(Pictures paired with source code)
'''

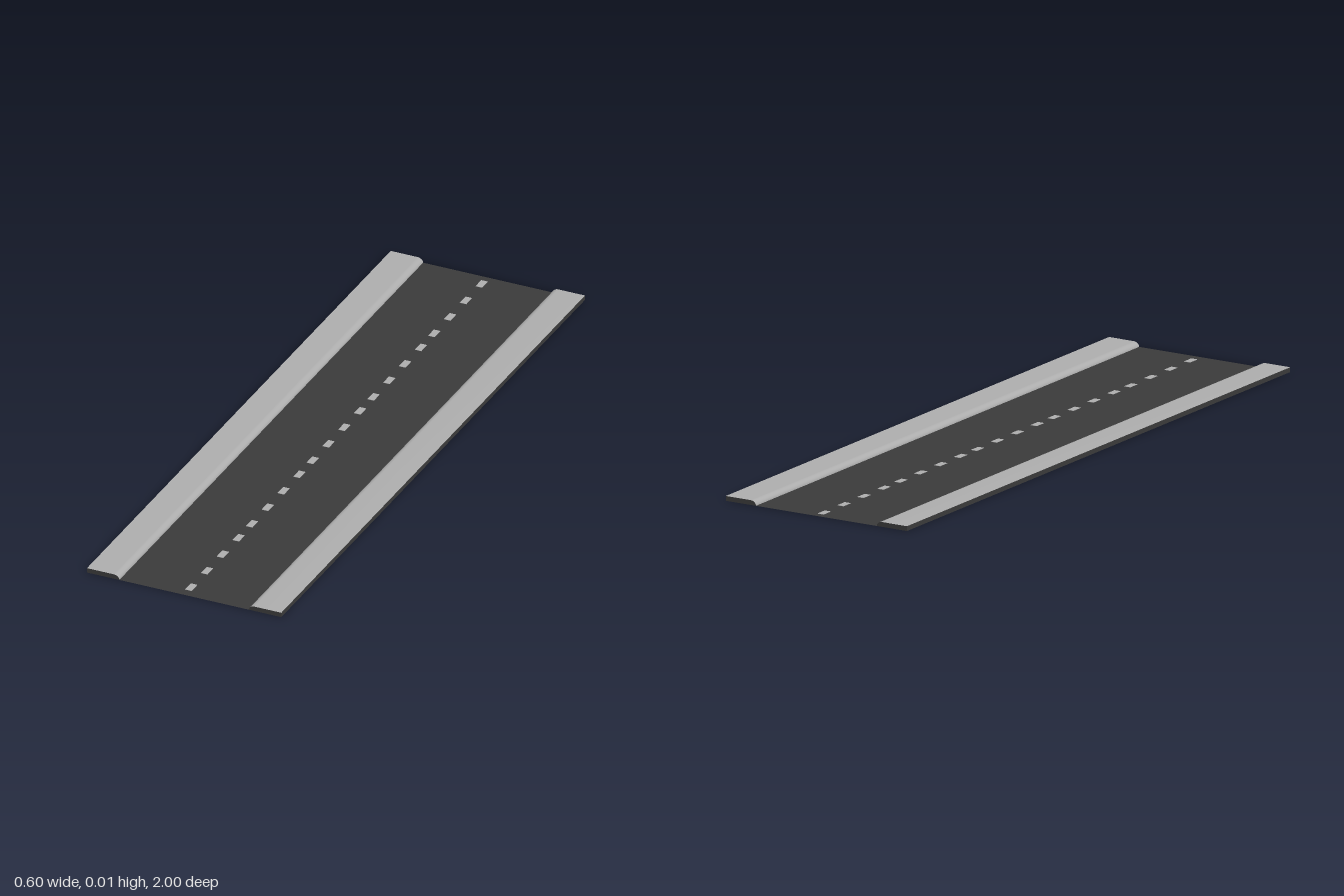
import * as THREE from 'three';

const asphalt = new THREE.MeshStandardMaterial({ color: 0x3a3a3a, side: THREE.DoubleSide });
asphalt.name = 'dark asphalt';
const concrete = new THREE.MeshStandardMaterial({ color: 0xacacac, side: THREE.DoubleSide });
concrete.name = 'light concrete';

const LENGTH = 2, TILES = 5, TILE = LENGTH / TILES;
const INNER = 0.2, OUTER = 0.3, HEIGHT = 0.014, ROUND = 0.018;

function add(parent, name, geometry, material, x = 0, y = 0, z = 0) {
  const mesh = new THREE.Mesh(geometry, material);
  mesh.name = name;
  mesh.position.set(x, y, z);
  parent.add(mesh);
  return mesh;
}

// Cross-section: rounded kerb, then a flat walking surface
function kerbProfile(steps = 8) {
  const points = [];
  for (let i = 0; i <= steps; i++) {
    const a = (i / steps) * Math.PI / 2;
    points.push(new THREE.Vector2(INNER + ROUND * (1 - Math.cos(a)), HEIGHT * Math.sin(a)));
  }
  points.push(new THREE.Vector2(OUTER, HEIGHT));
  return points;
}

// Hollow sidewalk, open underneath, with a dark rib at every tile joint
function makeSidewalk(name) {
  const group = new THREE.Group();
  group.name = name;
  const profile = kerbProfile();

  const surface = new THREE.PlaneGeometry(1, LENGTH, profile.length - 1, 1).rotateX(-Math.PI / 2);
  const pos = surface.attributes.position;
  for (let i = 0; i < pos.count; i++) {
    const p = profile[i % profile.length];
    pos.setXY(i, p.x, p.y);
  }
  surface.computeVertexNormals();
  add(group, 'sidewalkSurface', surface, concrete);

  const wall = new THREE.PlaneGeometry(LENGTH, HEIGHT).rotateY(Math.PI / 2);
  add(group, 'outerWall', wall, asphalt, OUTER, HEIGHT / 2, 0);

  const rib = new THREE.ShapeGeometry(new THREE.Shape([...profile, new THREE.Vector2(OUTER, 0)]));
  for (let i = 0; i <= TILES; i++) {
    const end = i === 0 || i === TILES;
    const mesh = add(group, end ? 'endCap' : 'jointRib', rib, asphalt, 0, 0, -LENGTH / 2 + i * TILE);
    if (!end) mesh.scale.y = 0.98; // keep joints just under the surface
  }
  return group;
}

export function createModel() {
  const model = new THREE.Group();
  model.name = 'road';

  add(model, 'roadSurface', new THREE.PlaneGeometry(INNER * 2, LENGTH).rotateX(-Math.PI / 2), asphalt);

  const left = makeSidewalk('leftSidewalk');
  const right = makeSidewalk('rightSidewalk');
  right.rotation.y = Math.PI;
  model.add(left, right);

  // Centre line: four dashes per tile, the first one set through the road
  const dash = new THREE.BoxGeometry(0.02, 0.001, 0.038);
  for (let t = 0; t < TILES; t++) {
    for (let i = 0; i < 4; i++) {
      const z = -LENGTH / 2 + t * TILE + 0.041 + i * 0.104;
      const mesh = add(model, 'laneDash', dash, concrete, 0, i === 0 ? 0 : 0.0005, z);
      if (i === 0) mesh.scale.y = 1.6;
    }
  }
  return model;
}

'''

# Exercise details:
Exactly as they appear above, write out all the entries, without pictures.

# Final answer:
import * as THREE from 'three';

const asphalt = new THREE.MeshStandardMaterial({ color: 0x3a3a3a, side: THREE.DoubleSide });
asphalt.name = 'dark asphalt';
const concrete = new THREE.MeshStandardMaterial({ color: 0xacacac, side: THREE.DoubleSide });
concrete.name = 'light concrete';

const LENGTH = 2, TILES = 5, TILE = LENGTH / TILES;
const INNER = 0.2, OUTER = 0.3, HEIGHT = 0.014, ROUND = 0.018;

function add(parent, name, geometry, material, x = 0, y = 0, z = 0) {
  const mesh = new THREE.Mesh(geometry, material);
  mesh.name = name;
  mesh.position.set(x, y, z);
  parent.add(mesh);
  return mesh;
}

// Cross-section: rounded kerb, then a flat walking surface
function kerbProfile(steps = 8) {
  const points = [];
  for (let i = 0; i <= steps; i++) {
    const a = (i / steps) * Math.PI / 2;
    points.push(new THREE.Vector2(INNER + ROUND * (1 - Math.cos(a)), HEIGHT * Math.sin(a)));
  }
  points.push(new THREE.Vector2(OUTER, HEIGHT));
  return points;
}

// Hollow sidewalk, open underneath, with a dark rib at every tile joint
function makeSidewalk(name) {
  const group = new THREE.Group();
  group.name = name;
  const profile = kerbProfile();

  const surface = new THREE.PlaneGeometry(1, LENGTH, profile.length - 1, 1).rotateX(-Math.PI / 2);
  const pos = surface.attributes.position;
  for (let i = 0; i < pos.count; i++) {
    const p = profile[i % profile.length];
    pos.setXY(i, p.x, p.y);
  }
  surface.computeVertexNormals();
  add(group, 'sidewalkSurface', surface, concrete);

  const wall = new THREE.PlaneGeometry(LENGTH, HEIGHT).rotateY(Math.PI / 2);
  add(group, 'outerWall', wall, asphalt, OUTER, HEIGHT / 2, 0);

  const rib = new THREE.ShapeGeometry(new THREE.Shape([...profile, new THREE.Vector2(OUTER, 0)]));
  for (let i = 0; i <= TILES; i++) {
    const end = i === 0 || i === TILES;
    const mesh = add(group, end ? 'endCap' : 'jointRib', rib, asphalt, 0, 0, -LENGTH / 2 + i * TILE);
    if (!end) mesh.scale.y = 0.98; // keep joints just under the surface
  }
  return group;
}

export function createModel() {
  const model = new THREE.Group();
  model.name = 'road';

  add(model, 'roadSurface', new THREE.PlaneGeometry(INNER * 2, LENGTH).rotateX(-Math.PI / 2), asphalt);

  const left = makeSidewalk('leftSidewalk');
  const right = makeSidewalk('rightSidewalk');
  right.rotation.y = Math.PI;
  model.add(left, right);

  // Centre line: four dashes per tile, the first one set through the road
  const dash = new THREE.BoxGeometry(0.02, 0.001, 0.038);
  for (let t = 0; t < TILES; t++) {
    for (let i = 0; i < 4; i++) {
      const z = -LENGTH / 2 + t * TILE + 0.041 + i * 0.104;
      const mesh = add(model, 'laneDash', dash, concrete, 0, i === 0 ? 0 : 0.0005, z);
      if (i === 0) mesh.scale.y = 1.6;
    }
  }
  return model;
}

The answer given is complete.